In quantum mechanics and particle physics, spin is an intrinsic form of angular momentum carried by elementary particles, composite particles (hadrons), and atomic nuclei.
Spin is one of two types of angular momentum in quantum mechanics, the other being orbital angular momentum. Orbital angular momentum is the quantum-mechanical counterpart to the classical notion of angular momentum: it arises when a particle executes a rotating or twisting trajectory (such as when an electron orbits a nucleus).

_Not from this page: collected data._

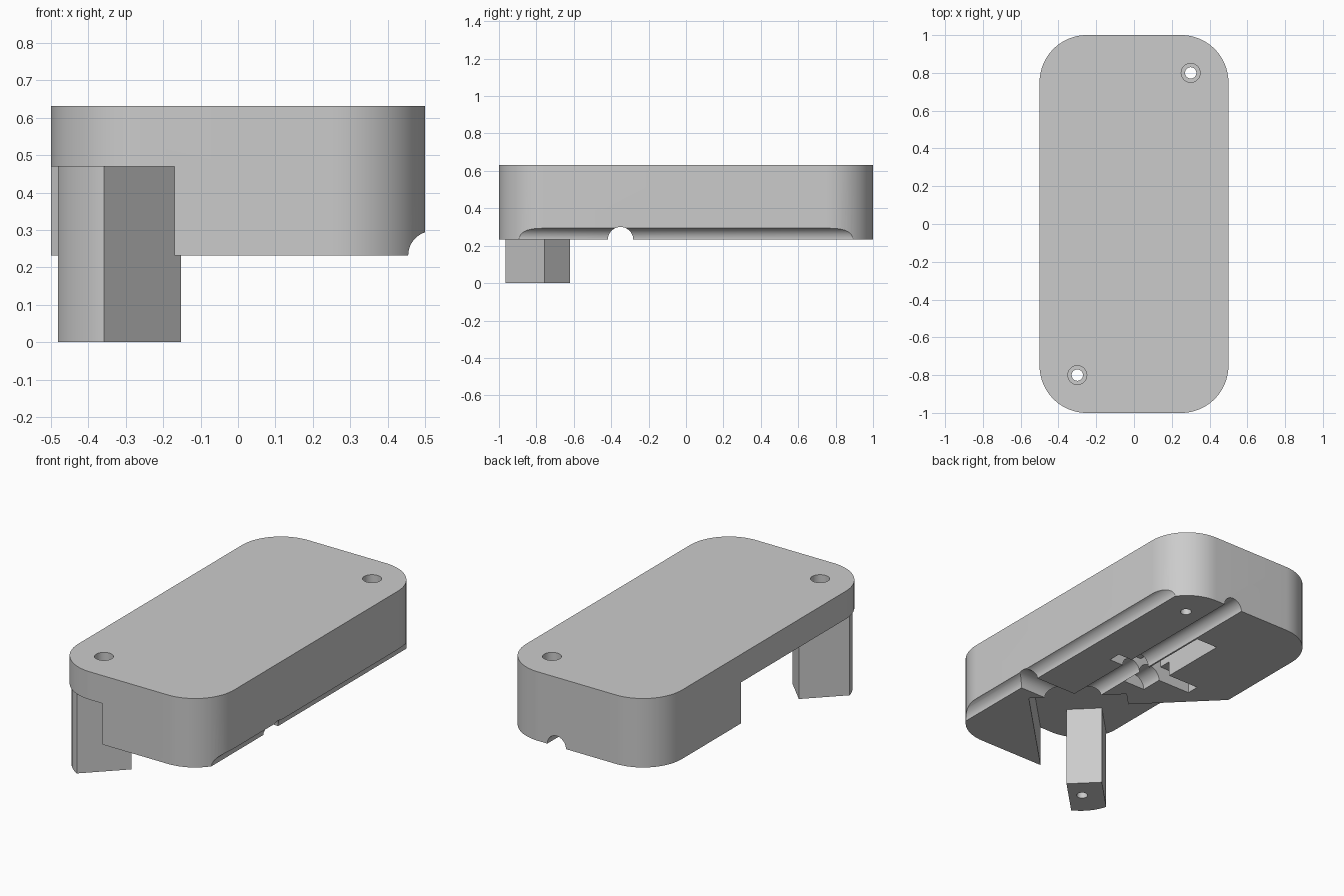
import bpy, bmesh, math
from mathutils import Matrix, Vector

cube = bpy.data.objects.get("Cube")
if cube:
    bpy.data.objects.remove(cube, do_unlink=True)

BASE, TOP, CEILING = 0.232, 0.632, 0.47
FLOOR = -0.1

grey = bpy.data.materials.new("plain grey")
grey.use_nodes = True
grey.diffuse_color = (0.6, 0.6, 0.6, 1)
grey.node_tree.nodes["Principled BSDF"].inputs["Base Color"].default_value = (0.6, 0.6, 0.6, 1)


def finish(name, bm):
    bmesh.ops.recalc_face_normals(bm, faces=bm.faces)
    mesh = bpy.data.meshes.new(name)
    bm.to_mesh(mesh)
    bm.free()
    mesh.materials.append(grey)
    obj = bpy.data.objects.new(name, mesh)
    bpy.context.collection.objects.link(obj)
    return obj


def prism(name, outline, z0, z1):
    bm = bmesh.new()
    face = bm.faces.new([bm.verts.new((x, y, z0)) for x, y in outline])
    extruded = bmesh.ops.extrude_face_region(bm, geom=[face])["geom"]
    verts = [g for g in extruded if isinstance(g, bmesh.types.BMVert)]
    bmesh.ops.translate(bm, verts=verts, vec=(0, 0, z1 - z0))
    return finish(name, bm)


def box(name, x0, x1, y0, y1, z0, z1):
    return prism(name, [(x0, y0), (x1, y0), (x1, y1), (x0, y1)], z0, z1)


def rod(name, start, end, radius):
    a, b = Vector(start), Vector(end)
    turn = (b - a).to_track_quat('Z', 'Y').to_matrix().to_4x4()
    bm = bmesh.new()
    bmesh.ops.create_cone(bm, cap_ends=True, segments=48, radius1=radius, radius2=radius,
                          depth=(b - a).length, matrix=Matrix.Translation((a + b) / 2) @ turn)
    return finish(name, bm)


def rounded_outline(inset=0.0, steps=20):
    points = []
    for quarter, (sx, sy) in enumerate([(1, 1), (-1, 1), (-1, -1), (1, -1)]):
        for i in range(steps + 1):
            a = (quarter + i / steps) * math.pi / 2
            r = 0.25 - inset
            points.append((sx * 0.25 + r * math.cos(a), sy * 0.75 + r * math.sin(a)))
    return points


def diagonal(points):
    # Outline given along and across the 45 degree line of the foot
    return [((s - d) / 2, (s + d) / 2) for s, d in points]


def boolean(target, cutter, operation='DIFFERENCE'):
    mod = target.modifiers.new("cut", 'BOOLEAN')
    mod.operation, mod.object, mod.solver = operation, cutter, 'EXACT'
    bpy.ops.object.select_all(action='DESELECT')
    bpy.context.view_layer.objects.active = target
    target.select_set(True)
    bpy.ops.object.modifier_apply(modifier=mod.name)
    bpy.data.objects.remove(cutter, do_unlink=True)


# Main block and folding foot
body = prism("body", rounded_outline(), BASE, TOP)
foot = prism("foot", rounded_outline(0.01), 0, CEILING)
boolean(foot, prism("foot_strip", diagonal([(-0.91, -0.605), (-0.91, -0.33), (-3, -0.33), (-3, -0.605)]),
                    FLOOR, 1), 'INTERSECT')

# Stepped diagonal recess that the foot folds into
recess = [(-0.13, -0.83), (-0.13, -0.07), (-0.29, -0.07), (-0.29, 1.4), (-3, 1.4), (-3, -0.83)]
boolean(body, prism("recess", diagonal(recess), FLOOR, CEILING))

# Cable grooves on the underside
grooves = [
    ((0.52, -1.2, BASE), (0.52, 1.2, BASE), 0.065),
    ((-0.7, -0.35, BASE), (0.7, -0.35, BASE), 0.068),
    ((0.13, -0.35, BASE), (0.13, 1.2, BASE), 0.06),
    ((0, 0, BASE), (0, 0.16, BASE), 0.07),
]
for start, end, radius in grooves:
    boolean(body, rod("groove", start, end, radius))

# Pocket with a long bay and side tabs
boolean(body, box("pocket", -0.08, 0.06, 0.13, 0.61, FLOOR, 0.45))
boolean(body, box("tab_slot", -0.28, 0.28, 0.13, 0.205, FLOOR, 0.32))

# Screw holes with wider mouths at the top
for side in (-1, 1):
    x, y = side * 0.3, side * 0.8
    boolean(body, rod("screw_hole", (x, y, FLOOR), (x, y, 1), 0.03))
    boolean(body, rod("screw_mouth", (x, y, 0.53), (x, y, 1), 0.05))
boolean(foot, rod("foot_hole", (-0.3, -0.8, FLOOR), (-0.3, -0.8, 1), 0.03))

for obj in (body, foot):
    bpy.ops.object.select_all(action='DESELECT')
    bpy.context.view_layer.objects.active = obj
    obj.select_set(True)
    bpy.ops.object.shade_smooth_by_angle(angle=math.radians(30))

Stern–Gerlach experiment, in which particles are observed to possess angular momentum that cannot be accounted for by orbital angular momentum alone. In some ways, spin is like a vector quantity; it has a definite magnitude, and it has a "direction" (but quantization makes this "direction" different from the direction of an ordinary vector). All elementary particles of a given kind have the same magnitude of spin angular momentum, which is indicated by assigning the particle a spin quantum number. The SI unit of spin is the joule-second, just as with classical angular momentum. In practice, however, it is written as a multiple of the reduced Planck constant ħ, usually in natural units, where the ħ is omitted, resulting in a unitless number. Spin quantum numbers are unitless numbers by definition. When combined with the spin-statistics theorem, the spin of electrons results in the Pauli exclusion principle, which in turn underlies the periodic table of chemical elements.